**Input data:**
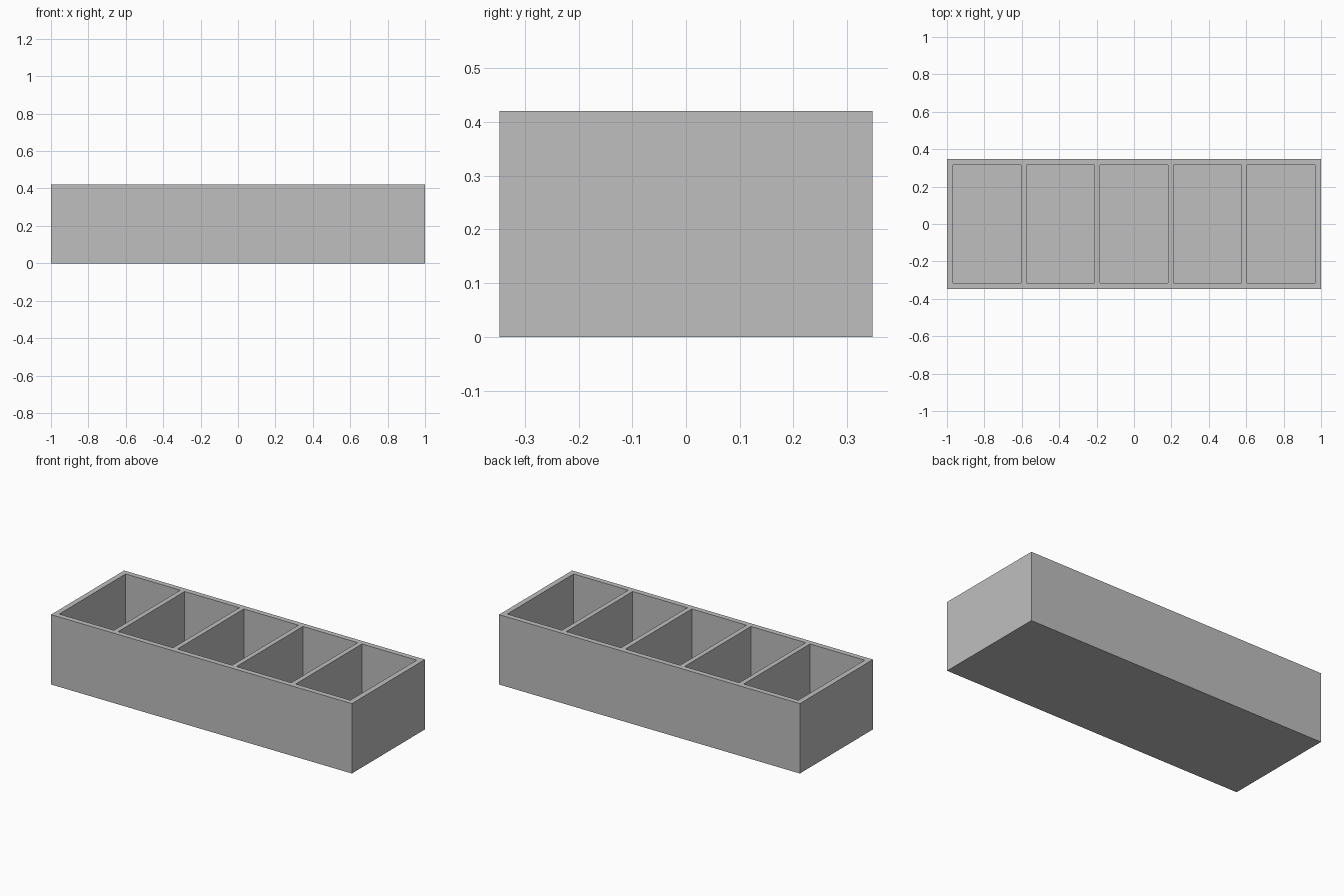
import bpy, bmesh

if "Cube" in bpy.data.objects:
    bpy.data.objects.remove(bpy.data.objects["Cube"])

# Overall sizes
HALF_X, HALF_Y, HEIGHT = 1.0, 0.347, 0.42
WALL, DIVIDER, FLOOR, CELLS = 0.032, 0.029, 0.032, 5
CELL_W = (2 * HALF_X - 2 * WALL - (CELLS - 1) * DIVIDER) / CELLS

grey = bpy.data.materials.new("plain_grey")
grey.diffuse_color = (0.52, 0.52, 0.52, 1)
grey.use_nodes = True
grey.node_tree.nodes["Principled BSDF"].inputs["Base Color"].default_value = grey.diffuse_color

# Rim grid lines: outer edges plus both sides of every compartment
xs = [-HALF_X]
for i in range(CELLS):
    left = -HALF_X + WALL + i * (CELL_W + DIVIDER)
    xs += [left, left + CELL_W]
xs.append(HALF_X)
ys = [-HALF_Y, -HALF_Y + WALL, HALF_Y - WALL, HALF_Y]

bm = bmesh.new()


def quad(*corners):
    bm.faces.new([bm.verts.new(c) for c in corners])


def walls(x0, x1, y0, y1, z0, z1):
    ring = [(x0, y0), (x1, y0), (x1, y1), (x0, y1)]
    for a, b in zip(ring, ring[1:] + ring[:1]):
        quad((*a, z0), (*b, z0), (*b, z1), (*a, z1))


def flat(x0, x1, y0, y1, z):
    quad((x0, y0, z), (x1, y0, z), (x1, y1, z), (x0, y1, z))


# Outer shell and underside
walls(-HALF_X, HALF_X, -HALF_Y, HALF_Y, 0, HEIGHT)
flat(-HALF_X, HALF_X, -HALF_Y, HALF_Y, 0)

# Rim, divider tops and sunken compartments
for i in range(len(xs) - 1):
    for j in range(3):
        cell = (xs[i], xs[i + 1], ys[j], ys[j + 1])
        if j == 1 and i % 2 == 1:
            walls(*cell, FLOOR, HEIGHT)
            flat(*cell, FLOOR)
        else:
            flat(*cell, HEIGHT)

# Weld into one tray, merge coplanar rim pieces, face outward
bmesh.ops.remove_doubles(bm, verts=bm.verts, dist=1e-5)
# Split the long outer walls and underside where the rim lines meet them
for axis, values in ((0, xs[1:-1]), (1, ys[1:-1])):
    for v in values:
        co, no = [0, 0, 0], [0, 0, 0]
        co[axis], no[axis] = v, 1
        bmesh.ops.bisect_plane(bm, geom=bm.verts[:] + bm.edges[:] + bm.faces[:],
                               plane_co=co, plane_no=no, dist=1e-5)
bmesh.ops.remove_doubles(bm, verts=bm.verts, dist=1e-5)
bmesh.ops.recalc_face_normals(bm, faces=bm.faces)

mesh = bpy.data.meshes.new("divided_tray")
bm.to_mesh(mesh)
bm.free()
mesh.materials.append(grey)
tray = bpy.data.objects.new("divided_tray", mesh)
bpy.context.collection.objects.link(tray)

**Exercise directions:**
Each line with "verts" in it must be identified and copied from the material.

**Solution for this exercise:**
    bm.faces.new([bm.verts.new(c) for c in corners])
bmesh.ops.remove_doubles(bm, verts=bm.verts, dist=1e-5)
        bmesh.ops.bisect_plane(bm, geom=bm.verts[:] + bm.edges[:] + bm.faces[:],
bmesh.ops.remove_doubles(bm, verts=bm.verts, dist=1e-5)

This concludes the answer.